╭─ RECORDS

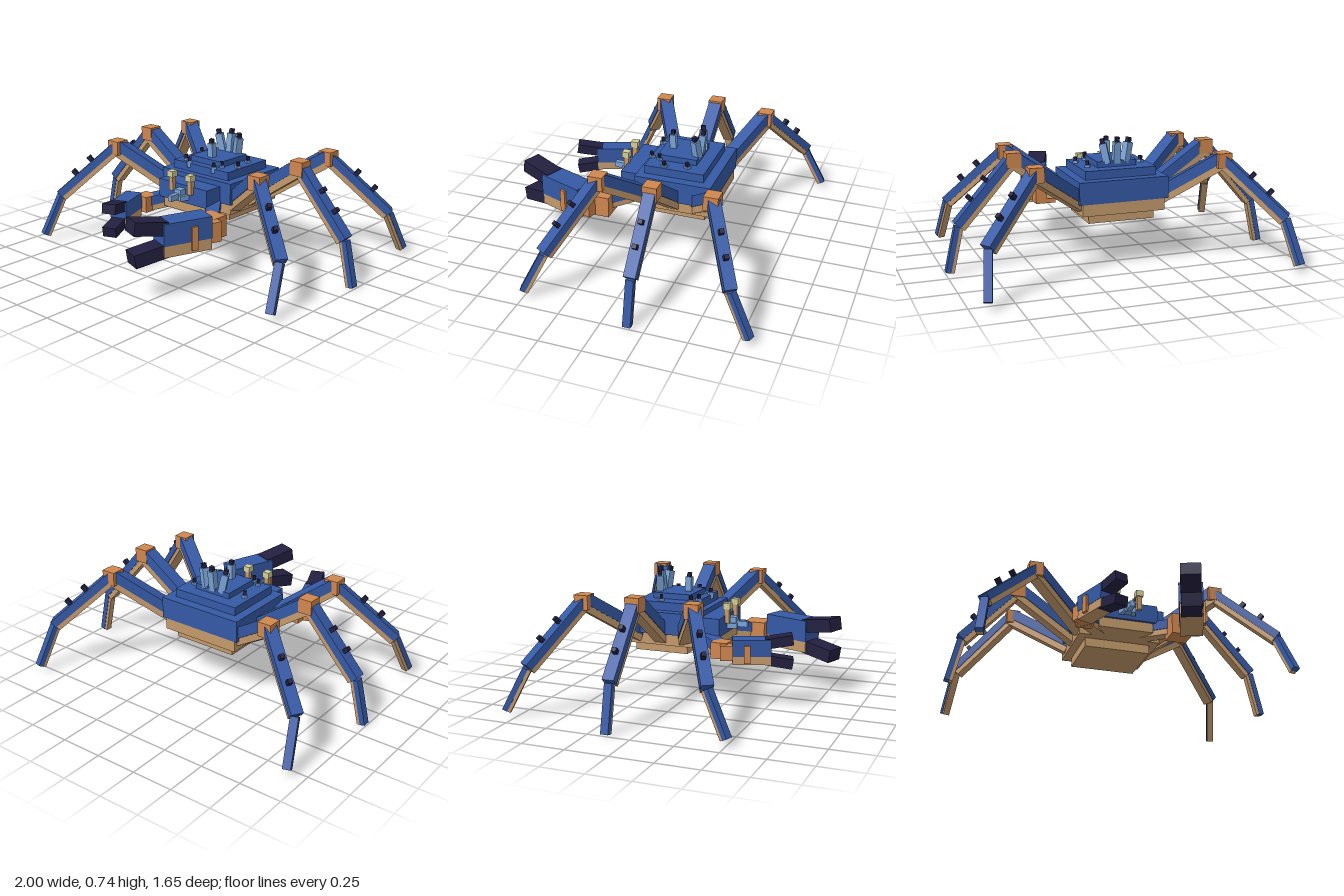
import * as THREE from 'three';

const paint = (name, color) => {
  const m = new THREE.MeshStandardMaterial({ color });
  m.name = name;
  return m;
};
const blue = paint('shell blue', 0x3559a5);
const tan = paint('belly tan', 0xc49a6c);
const orange = paint('joint orange', 0xd0874f);
const dark = paint('claw dark', 0x232040);
const sky = paint('spine light blue', 0x7aa4d8);
const cream = paint('eye cream', 0xd4cd98);

const V = (x, y, z) => new THREE.Vector3(x, y, z);

// Box given by size and centre
function box(parent, name, mat, size, pos) {
  const mesh = new THREE.Mesh(new THREE.BoxGeometry(...size), mat);
  mesh.name = name;
  mesh.position.set(...pos);
  parent.add(mesh);
  return mesh;
}

// Group at a whose +z runs towards b, with +y on the upper side
function along(parent, name, a, b) {
  const g = new THREE.Group();
  g.name = name;
  const z = b.clone().sub(a).normalize();
  const x = V(0, 1, 0).cross(z).normalize();
  const y = z.clone().cross(x);
  g.quaternion.setFromRotationMatrix(new THREE.Matrix4().makeBasis(x, y, z));
  g.position.copy(a);
  parent.add(g);
  return g;
}

// Two-tone limb: blue shell above, tan underside
function limb(parent, name, a, b, w, h) {
  const g = along(parent, name, a, b);
  const len = a.distanceTo(b);
  box(g, name + 'Shell', blue, [w, h * 0.62, len], [0, h * 0.19, len / 2]);
  box(g, name + 'Underside', tan, [w * 0.88, h * 0.38, len * 0.99], [0, -h * 0.31, len / 2]);
  return g;
}

// Leg: thigh, joint block, shin with two spikes, foot
function leg(parent, name, s, hip, joint, knee, toe) {
  const g = new THREE.Group();
  g.name = name;
  parent.add(g);
  const [h, j, k, t] = [hip, joint, knee, toe].map(p => V(p[0] * s, p[1], p[2]));
  limb(g, 'thigh', h, j, 0.08, 0.1);
  box(g, 'joint', orange, [0.085, 0.085, 0.085], j.toArray());
  const shin = limb(g, 'shin', j, k, 0.07, 0.075);
  const len = j.distanceTo(k);
  for (const f of [0.38, 0.66]) {
    box(shin, 'shinSpike', dark, [0.026, 0.04, 0.026], [0, 0.055, len * f]);
  }
  limb(g, 'foot', k, t, 0.046, 0.05);
}

// Claw: arm, wrist block, two-tone palm, hinge plate and two fingers
function claw(parent, name, s, c) {
  const g = new THREE.Group();
  g.name = name;
  parent.add(g);
  limb(g, 'arm', V(s * 0.14, 0.365, 0.07), V(c.wrist[0], 0.33, c.wrist[2]), 0.08, 0.09);
  box(g, 'wrist', orange, c.wristSize, c.wrist);
  const hand = new THREE.Group();
  hand.name = 'hand';
  hand.position.set(...c.palm);
  hand.rotation.y = -s * 0.36;
  g.add(hand);
  const [w, h, l] = c.size;
  box(hand, 'palmShell', blue, [w, h * 0.66, l], [0, h * 0.17, 0]);
  box(hand, 'palmUnderside', tan, [w * 0.96, h * 0.34, l * 0.99], [0, -h * 0.33, 0]);
  box(hand, 'hinge', orange, [0.016, h * 0.7, 0.036], [s * (w / 2 + 0.006), -0.01, -l * 0.12]);
  box(hand, 'wristLink', orange, [w * 0.7, h * 0.6, 0.1], [0, -0.01, -l / 2 - 0.02]);
  for (const up of [1, -1]) {
    const root = new THREE.Group();
    root.name = up > 0 ? 'upperFingerPivot' : 'lowerFingerPivot';
    root.position.set(0, up * h * 0.32, l / 2 - 0.03);
    root.rotation.x = -up * 0.16;
    hand.add(root);
    box(root, up > 0 ? 'upperFinger' : 'lowerFinger', dark,
      [w * 0.84, h * 0.4, c.finger], [0, 0, c.finger / 2]);
  }
}

// Pale spine with a dark tip
function spine(parent, a, b, w, tip) {
  const g = along(parent, 'spine', a, b);
  const len = a.distanceTo(b);
  box(g, 'spineShaft', sky, [w, w, len], [0, 0, len / 2]);
  box(g, 'spineTip', dark, [w * 0.6, w * 0.6, tip], [0, 0, len + tip / 2]);
}

export function createModel() {
  const model = new THREE.Group();
  model.name = 'crab';

  // Stepped shell and belly
  const body = new THREE.Group();
  body.name = 'body';
  model.add(body);
  box(body, 'shell', blue, [0.54, 0.13, 0.46], [0, 0.455, -0.15]);
  box(body, 'shellStep', blue, [0.43, 0.05, 0.36], [0, 0.545, -0.142]);
  box(body, 'shellCrown', blue, [0.24, 0.035, 0.24], [0, 0.587, -0.13]);
  box(body, 'belly', tan, [0.5, 0.07, 0.425], [0, 0.355, -0.162]);
  box(body, 'bellyStep', tan, [0.4, 0.055, 0.33], [0, 0.293, -0.165]);

  // Head with eye stalks and mouthparts
  const head = new THREE.Group();
  head.name = 'head';
  model.add(head);
  box(head, 'headShell', blue, [0.38, 0.11, 0.14], [0, 0.435, 0.125]);
  box(head, 'chin', tan, [0.33, 0.06, 0.14], [0, 0.35, 0.11]);
  for (const s of [-1, 1]) {
    box(head, 'eyeStalk', tan, [0.03, 0.09, 0.03], [s * 0.072, 0.49, 0.203]);
    box(head, 'eye', cream, [0.044, 0.036, 0.044], [s * 0.072, 0.547, 0.205]);
    const palp = box(head, 'palp', sky, [0.026, 0.03, 0.06], [s * 0.032, 0.42, 0.22]);
    palp.rotation.y = -s * 0.25;
  }
  box(head, 'snout', sky, [0.05, 0.06, 0.05], [0, 0.44, 0.215]);
  box(head, 'snoutTip', sky, [0.03, 0.035, 0.08], [0, 0.43, 0.265]);

  // Tall spines on the crown
  const spines = new THREE.Group();
  spines.name = 'spines';
  model.add(spines);
  for (const s of [-1, 1]) {
    spine(spines, V(s * 0.055, 0.59, -0.235), V(s * 0.078, 0.705, -0.225), 0.042, 0.028);
  }
  spine(spines, V(0, 0.59, -0.235), V(0, 0.715, -0.25), 0.04, 0.028);
  spine(spines, V(0, 0.59, -0.07), V(0, 0.69, -0.065), 0.038, 0.025);

  // Short spines around the shell
  const small = [[-0.175, -0.175], [-0.145, 0], [-0.095, 0.03], [0.115, -0.025],
    [0.1, 0.03], [0.195, -0.08], [0.165, -0.21]];
  for (const [x, z] of small) {
    spine(spines, V(x * 0.98, 0.545, z), V(x, 0.583, z + 0.002), 0.03, 0.024);
  }

  // Three mirrored pairs of legs
  for (const s of [-1, 1]) {
    leg(model, 'middleLeg', s, [0.22, 0.375, -0.15], [0.595, 0.635, -0.15],
      [0.915, 0.272, -0.15], [0.975, 0.006, -0.15]);
    for (const d of [-1, 1]) {
      leg(model, d > 0 ? 'frontLeg' : 'rearLeg', s, [0.22, 0.375, -0.15 + d * 0.14],
        [0.557, 0.617, -0.15 + d * 0.333], [0.868, 0.285, -0.15 + d * 0.53],
        [0.905, 0.04, -0.15 + d * 0.65]);
    }
  }

  // Large left claw and small right claw
  claw(model, 'leftClaw', 1, {
    wrist: [0.293, 0.325, 0.273], wristSize: [0.125, 0.125, 0.125],
    palm: [0.285, 0.338, 0.5], size: [0.138, 0.195, 0.295], finger: 0.2,
  });
  claw(model, 'rightClaw', -1, {
    wrist: [-0.263, 0.335, 0.237], wristSize: [0.095, 0.095, 0.095],
    palm: [-0.25, 0.34, 0.415], size: [0.1, 0.145, 0.22], finger: 0.155,
  });

  return model;
}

╰─

[PROBLEM]:
How many lines in the entries above hold the string "parent"? Answer with the number and nothing more.

[OUTPUT OF THE TASK]:
12